#3: Feeding Challenges
Ain't no challenge like meal time around my house and if you're a mom of a picky eater, you feel me. When I've tried addressing my children's picky eating problems, I get two responses from both friends, family, strangers and even our doctor: 1) They'll eat if they're hungry enough! and 2) It's just a phase.
And guess what? Neither of those is helpful. I'm not keen on letting my children starve. And now that my oldest is 10, I'm starting to think it's not “just” a phase. Picky eating is hard to deal with as a parent and I feel like saying, “oh, it's just a phase that will pass” really downplays how difficult it can be as a parent when you're facing feeding a kid who hates all food 3-5 times a day.
#4: The Toddler Years
Yes, the toddler years pass. But then what happens? The preschool years. And then what? The school-age years. And then what? The preteen, what-the-heck-is-happening-to-my-child years. And so on and so forth, I'm sure you get the picture.
The point is, while we can rationally say that these years shall pass (because they will) I'm just not sure that is 1) helping anyone and 2)actually that accurate. Because while the time might pass, the specific issue or challenge will more than likely still be there, just bigger or changed slightly so it looks a little different. (A toddler playing in the toilet, for instance, suddenly becomes a 10-year-old begging you for electronics and both are kind of disturbing, tbh.)

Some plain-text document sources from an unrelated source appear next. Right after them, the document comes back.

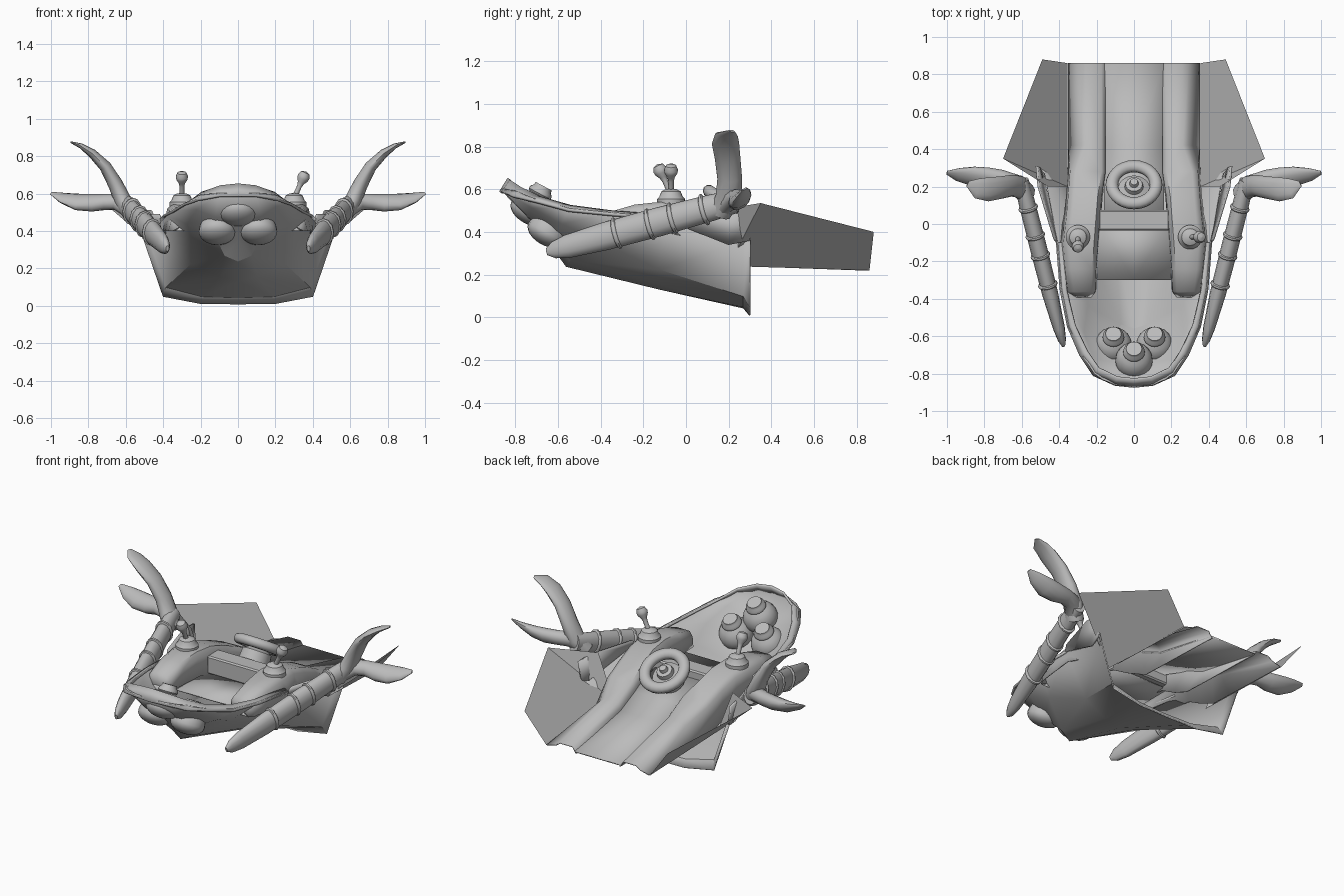
import bpy, bmesh, math
from mathutils import Vector, Matrix

cube = bpy.data.objects.get("Cube")
if cube:
    bpy.data.objects.remove(cube, do_unlink=True)

grey = bpy.data.materials.new("plain_grey")
grey.use_nodes = True
grey.diffuse_color = (0.5, 0.5, 0.5, 1)
grey.node_tree.nodes["Principled BSDF"].inputs["Base Color"].default_value = (0.5, 0.5, 0.5, 1)


def finish(name, bm, mirror=False, thick=0, angle=35):
    bmesh.ops.recalc_face_normals(bm, faces=bm.faces)
    me = bpy.data.meshes.new(name)
    bm.to_mesh(me)
    bm.free()
    me.materials.append(grey)
    ob = bpy.data.objects.new(name, me)
    bpy.context.collection.objects.link(ob)
    if mirror:
        m = ob.modifiers.new("mirror", 'MIRROR')
        m.use_clip = True
    if thick:
        s = ob.modifiers.new("thickness", 'SOLIDIFY')
        s.thickness = thick
        s.offset = 0
    bpy.ops.object.select_all(action='DESELECT')
    ob.select_set(True)
    bpy.context.view_layer.objects.active = ob
    bpy.ops.object.shade_smooth_by_angle(angle=math.radians(angle))
    return ob


def loft(name, rows, closed=False, caps=False, mirror=True, thick=0, angle=35):
    """Skin a list of equal-length point rows."""
    bm = bmesh.new()
    vs = [[bm.verts.new(p) for p in r] for r in rows]
    n = len(rows[0])
    for a, b in zip(vs, vs[1:]):
        for i in range(n if closed else n - 1):
            j = (i + 1) % n
            bm.faces.new((a[i], a[j], b[j], b[i]))
    if caps:
        bm.faces.new(vs[0])
        bm.faces.new(vs[-1])
    return finish(name, bm, mirror, thick, angle)


def tube(name, path, wide_axis, sides=12, mirror=True):
    """Elliptical tube; path holds (point, half width along wide_axis, half thickness)."""
    pts = [Vector(p[0]) for p in path]
    rows = []
    for i, (_, w, t) in enumerate(path):
        tan = (pts[min(i + 1, len(pts) - 1)] - pts[max(i - 1, 0)]).normalized()
        u = Vector(wide_axis)
        u = (u - tan * u.dot(tan)).normalized()
        v = tan.cross(u)
        rows.append([pts[i] + u * w * math.cos(a) + v * t * math.sin(a)
                     for a in (math.tau * k / sides for k in range(sides))])
    return loft(name, rows, True, True, mirror, angle=50)


def spin(name, profile, place, seg=20):
    """Turn (radius, height) pairs about local z, then place."""
    rows = [[place @ Vector((r * math.cos(a), r * math.sin(a), h))
             for a in (math.tau * k / seg for k in range(seg))] for r, h in profile]
    return loft(name, rows, True, True, False, angle=40)


def place(loc, tilt_x=0, tilt_y=0):
    return (Matrix.Translation(loc) @ Matrix.Rotation(math.radians(tilt_y), 4, 'Y')
            @ Matrix.Rotation(math.radians(tilt_x), 4, 'X'))


# Hull shell: scooped nose, pointed keel and flared rear skirt (rows run keel to rim)
loft("hull_shell", [
    [(0, -.865, .60), (.1, -.86, .60), (.17, -.83, .595), (.21, -.80, .59)],
    [(0, -.74, .465), (.12, -.74, .475), (.22, -.72, .515), (.28, -.70, .55)],
    [(0, -.64, .35), (.12, -.63, .375), (.27, -.58, .44), (.35, -.55, .51)],
    [(0, -.56, .24), (.07, -.54, .27), (.25, -.44, .375), (.39, -.35, .49)],
    [(0, -.13, .135), (.1, -.13, .16), (.25, -.12, .225), (.41, -.10, .47)],
    [(0, .27, .045), (.19, .27, .05), (.385, .27, .10), (.475, .27, .36)],
    [(0, .30, .01), (.2, .30, .012), (.4, .30, .05), (.505, .30, .36)],
], thick=.008, angle=25)

# Upright plates carrying the skirt up to the booms
loft("skirt_fin", [[(.41, -.10, .46), (.425, -.08, .49)], [(.475, .2, .34), (.51, .2, .49)],
                   [(.505, .30, .36), (.52, .31, .48)]], thick=.012)

# Raised lip round the nose and cockpit edge
lip = [((0, -.87, .585), (0, -.83, .65)), ((.1, -.86, .585), (.09, -.82, .64)),
       ((.215, -.81, .565), (.19, -.77, .605)), ((.29, -.70, .54), (.25, -.68, .56)),
       ((.355, -.55, .50), (.315, -.54, .52)), ((.395, -.35, .48), (.36, -.35, .495)),
       ((.415, -.10, .46), (.38, -.10, .475))]
loft("cockpit_lip", [[o, i] for o, i in lip], thick=.014)

# Side consoles that run back into the tail shoulders: y, inner, crease, outer, top, bottom
stations = [(-.39, .23, .32, .35, .43, .40), (-.36, .205, .34, .37, .49, .40),
            (-.24, .20, .355, .385, .525, .40), (-.1, .19, .365, .40, .54, .40),
            (.03, .18, .35, .375, .53, .37), (.15, .17, .34, .36, .49, .30),
            (.28, .15, .33, .35, .435, .24), (.42, .15, .28, .35, .36, .235),
            (.86, .15, .28, .35, .255, .22)]
loft("console_shoulder", [[(xi, y, zb), (xi + .005, y, zt - .03), (xi + .025, y, zt),
                           (xc - .02, y, zt), (xc + .01, y, zt - .02), (xo, y, zb)]
                          for y, xi, xc, xo, zt, zb in stations], thick=.006, angle=55)
loft("console_front", [[(.23, -.39, .40), (.235, -.39, .40), (.255, -.39, .43)],
                       [(.35, -.39, .40), (.33, -.39, .405), (.3, -.39, .43)]], thick=.006)

# Centre deck, cockpit floor and dash bar
loft("tail_deck", [[(0, y, z), (.16, y, z)] for y, z in
                   ((.04, .46), (.28, .38), (.42, .315), (.86, .23))], thick=.008)
loft("cockpit_floor", [[(0, y, .385), (.21, y, .385)] for y in (-.3, .04)], thick=.008)
bm = bmesh.new()
bmesh.ops.create_cube(bm, size=1, matrix=Matrix.Translation((0, .02, .445)) @ Matrix.Diagonal((.38, .11, .11, 1)))
bmesh.ops.bevel(bm, geom=bm.edges[:], offset=.008, segments=1, affect='EDGES')
finish("dash_bar", bm)

# Flat upswept rear wings, with a gusset filling the front corner at the hull
loft("rear_wing", [[(.355, .2, .24), (.70, .35, .535)],
                   [(.355, .86, .22), (.49, .88, .40)]])
bm = bmesh.new()
bm.faces.new([bm.verts.new(p) for p in ((.355, .2, .24), (.70, .35, .535), (.46, .2, .51))])
finish("wing_gusset", bm, True)

# Domed pods in the nose bowl, leaning towards the seat
for i, p in enumerate([(0, -.73, .495), (.11, -.65, .395), (-.11, -.65, .395)]):
    ball = [(max(.002, .1 * math.sin(a)), -.1 * math.cos(a) * (.6 if math.cos(a) > 0 else 1))
            for a in (math.pi * k / 12 for k in range(11))]
    spin(f"nose_pod_{i + 1}", ball + [(.058, .095), (.056, .11), (.045, .12), (.042, .135), (.002, .135)],
         place(p, -28))

# Control sticks with domed bases and round knobs
for side, x, tx, ty in (("right", -.3, 24, 0), ("left", .3, 0, 24)):
    spin(f"{side}_stick_base", [(.065, 0), (.065, .025), (.055, .035), (.045, .06), (.025, .07), (.002, .073)],
         place((x, -.07, .53)))
    spin(f"{side}_stick", [(.014, 0), (.013, .07), (.018, .09), (.03, .11), (.033, .127), (.024, .148), (.002, .156)],
         place((x, -.07, .575), tx, ty))

# Steering wheel and hub
tilt = place((0, .21, .525), -33)
ring = [(.118 + .034 * math.cos(a), .03 * math.sin(a)) for a in (math.tau * k / 10 for k in range(10))]
rows = [[tilt @ Vector((r * math.cos(a), r * math.sin(a), h)) for r, h in ring]
        for a in (math.tau * k / 28 for k in range(29))]
loft("steering_wheel", rows, True, False, False, angle=60)
spin("steering_hub", [(.09, -.1), (.085, -.04), (.05, -.02), (.045, .005), (.025, .01), (.02, .03), (.002, .032)], tilt)

# Tapered side booms with binding rings
start, end = Vector((.385, -.62, .315)), Vector((.595, .2, .535))
tube("side_boom", [(start - (end - start) * .04, .016, .009)] +
     [(start.lerp(end, t), w, d) for t, w, d in
      ((0, .04, .022), (.08, .055, .032), (.3, .066, .043), (.6, .068, .046), (.9, .062, .044), (1.04, .055, .04))],
     (0, 0, 1))
for k, t in enumerate((.36, .55, .68, .86)):
    tube(f"boom_ring_{k + 1}", [(start.lerp(end, t + d), w, w * .7) for d, w in
                                ((-.012, .066), (-.006, .075), (.006, .075), (.012, .066))], (0, 0, 1))

# Forked boom ends: a tall curved prong and a flat outward blade
tube("upper_prong", [((.57, .16, .49), .055, .046), ((.615, .2, .56), .062, .046), ((.655, .205, .65), .058, .04),
                     ((.71, .195, .745), .06, .032), ((.78, .185, .815), .064, .024),
                     ((.84, .19, .855), .054, .014), ((.89, .215, .873), .015, .005)], (0, 1, 0))
tube("outer_blade", [((.58, .17, .51), .045, .042), ((.64, .22, .555), .05, .045), ((.71, .245, .555), .047, .042),
                     ((.78, .25, .55), .057, .042), ((.86, .255, .555), .06, .034),
                     ((.94, .265, .577), .042, .018), ((1, .275, .602), .012, .004)], (0, .8, .6))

So, yes, this too shall pass. But as for what comes next? I can't promise it's getting any easier, so maybe we should rethink the message we are giving to parents to encourage them.